To understand our "story cycle" first we must realize not every story a business chooses to write a press release about gets picked up by journalists. Most hotel press release dissemendation, for instance, is just regurgitated by various syndicated postings, such as the ones PR Newswire, PR Web, BusinessWire, and several others distribute. While reporters do sometimes refer to releases for data or even full fledged reporting, at best the preponderance of press releases are simply "read" or either add to the brand weight, mention and branding wise.
The screenshot below from Brandwatch presents the Nordic Choice test campaign filtered for sentimetn, source MOZ rating, and it shows my most recent amplification of a new Nordic Choice story coming from THE THIEF in Oslo. With this sort of data capability one can begin to get a feel for how variables like source weight, frequency, and an overall PR momentum come to bear. In my next report you'll see these peaks accompanied by another spike, which will designate a cylical PR branding exercise.
To conclude this initial report, the data provided herein is by no means conclusive proof of more than an initiation of as study into public relations campaigning for the purposes of client branding.
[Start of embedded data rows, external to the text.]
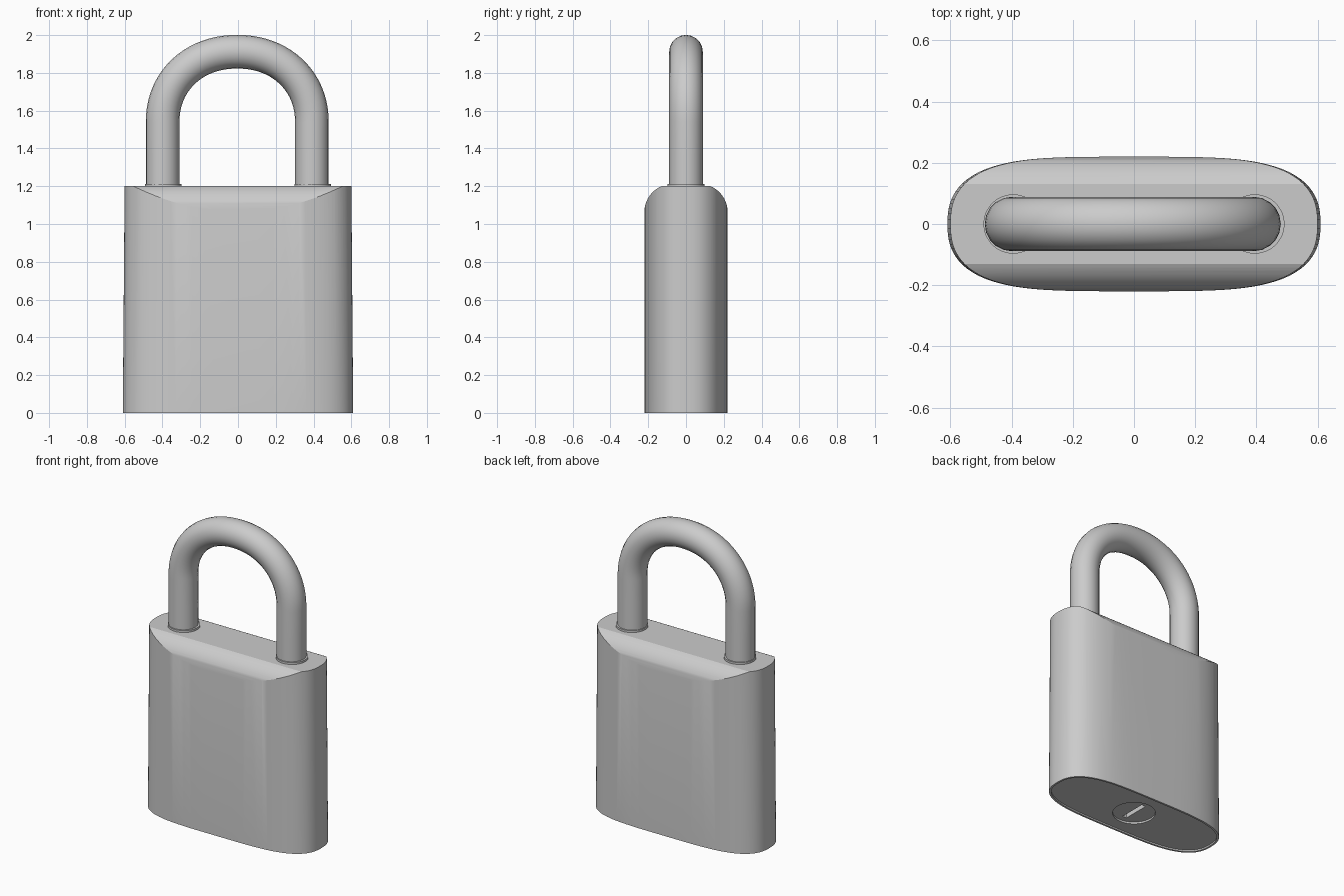
import bpy, bmesh, math
from math import sin, cos, pi

if "Cube" in bpy.data.objects:
    bpy.data.objects.remove(bpy.data.objects["Cube"])


def mesh_object(name, bm):
    bmesh.ops.recalc_face_normals(bm, faces=bm.faces)
    me = bpy.data.meshes.new(name)
    bm.to_mesh(me)
    bm.free()
    ob = bpy.data.objects.new(name, me)
    bpy.context.collection.objects.link(ob)
    return ob


def loft(name, start, end):
    """Closed solid between two matching rings of points."""
    bm = bmesh.new()
    a = [bm.verts.new(p) for p in start]
    b = [bm.verts.new(p) for p in end]
    n = len(a)
    for i in range(n):
        j = (i + 1) % n
        bm.faces.new((a[i], a[j], b[j], b[i]))
    bm.faces.new(a[::-1])
    bm.faces.new(b)
    return mesh_object(name, bm)


def plan(hx, hy, z, n=96):
    """Soft rectangular outline of the body."""
    pts = []
    for i in range(n):
        c, s = cos(2 * pi * (i + .5) / n), sin(2 * pi * (i + .5) / n)
        pts.append((math.copysign(hx * abs(c) ** .5, c),
                    math.copysign(hy * abs(s) ** .8, s), z))
    return pts


def circle(x, r, z, n=48):
    return [(x + r * cos(2 * pi * i / n), r * sin(2 * pi * i / n), z) for i in range(n)]


def activate(ob):
    bpy.ops.object.select_all(action='DESELECT')
    ob.select_set(True)
    bpy.context.view_layer.objects.active = ob


def boolean(ob, cutter, op):
    m = ob.modifiers.new(op, 'BOOLEAN')
    m.operation, m.object, m.solver = op, cutter, 'EXACT'
    activate(ob)
    bpy.ops.object.modifier_apply(modifier=m.name)
    bpy.data.objects.remove(cutter)


def smooth(ob, deg):
    activate(ob)
    bpy.ops.object.shade_smooth_by_angle(angle=math.radians(deg))


# Body: slightly tapered outline
body = loft("lock_body", plan(.61, .22, 0), plan(.60, .22, 1.25))

# Rounded front and back shoulders with a flat top strip
r, a_end = .15, math.acos(.4)
arc = [(.0705 + r * cos(a_end * i / 14), 1.2 - r * sin(a_end) + r * sin(a_end * i / 14))
       for i in range(15)]
half = [(.2205, -.1)] + arc
profile = half + [(-y, z) for y, z in reversed(half)]
boolean(body, loft("shoulder_cutter", [(-.8, y, z) for y, z in profile],
                   [(.8, y, z) for y, z in profile]), 'INTERSECT')

# Recessed base, key cylinder and key slot
boolean(body, loft("base_cutter", plan(.597, .207, -.1), plan(.597, .207, .01)), 'DIFFERENCE')
boolean(body, loft("cylinder_cutter", circle(0, .13, -.1), circle(0, .13, .022)), 'DIFFERENCE')
slot = [(-.015, -.09), (.015, -.09), (.015, .09), (-.015, .09)]
boolean(body, loft("slot_cutter", [(x, y, -.1) for x, y in slot],
                   [(x, y, .06) for x, y in slot]), 'DIFFERENCE')
smooth(body, 20)

# Shackle: round bar swept along an arch
leg, spring, rise, cx = .395, 1.54, .372, -.004
path = [(-leg, 1.19), (-leg, 1.36)]
for i in range(41):
    t = pi - pi * i / 40
    path.append((math.copysign(leg * abs(cos(t)) ** .95, cos(t)), spring + rise * abs(sin(t)) ** .95))
path += [(leg, 1.36), (leg, 1.19)]
cu = bpy.data.curves.new("shackle", 'CURVE')
cu.dimensions = '3D'
cu.bevel_depth, cu.bevel_resolution, cu.use_fill_caps = .089, 8, True
sp = cu.splines.new('POLY')
sp.points.add(len(path) - 1)
for p, (x, z) in zip(sp.points, path):
    p.co = (x + cx, 0, z, 1)
shackle = bpy.data.objects.new("shackle", cu)
bpy.context.collection.objects.link(shackle)
activate(shackle)
bpy.ops.object.convert(target='MESH')
smooth(bpy.context.object, 40)

# Collars where the shackle enters the body
for side, x in (("left", -leg), ("right", leg)):
    smooth(loft("collar_" + side, circle(x, .097, 1.19), circle(x, .097, 1.213)), 30)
Since lauching this analytic case, Nordic Choice has agreed to help us with supplying some data and collaboration on their end. This is also true for the folks at Mention and Brandwatch, both of which have agreed to assist in correlating data from her on out. Also, we were helped through a demo with the great folks over at Netvibes, and they also agreed to assist in hammering out a very refined roadmap toward very high level analysis and implementation for businesses.
Finally, our hospitality marketing experts WIHP Hotels, social media experts within my own sphere of friendship and influence, and hoteliers not mentioned who are working with us already, all these stakeholders are more than willing to forge a better understanding of how business can leverage not only social media, but the totality of communicative channels. And this is what public relations was always a key part of. Just the other day Robin Carey, the CEO of Social Media Today, interviewed my good friend Brian Solis about some of these very issues. Solis, who's book "What's the Future of Business" affods decision makers clear insight into the future successes possible, speaking to the Social Shake-Up conference crowd in Atlanta, Solid suggested "Clients didn't understand technology, despite spending millions of dollars on it."
As Brian also aptly points out, "The Future of Marketing Has Little To Do With Marketing", this article you are reading and the moves into digital-mobile, it's about putting the "public" back in public relations, to steal a phrase from Solis. And now PR peeps can put a dollar sign on their efforts too. To be continued...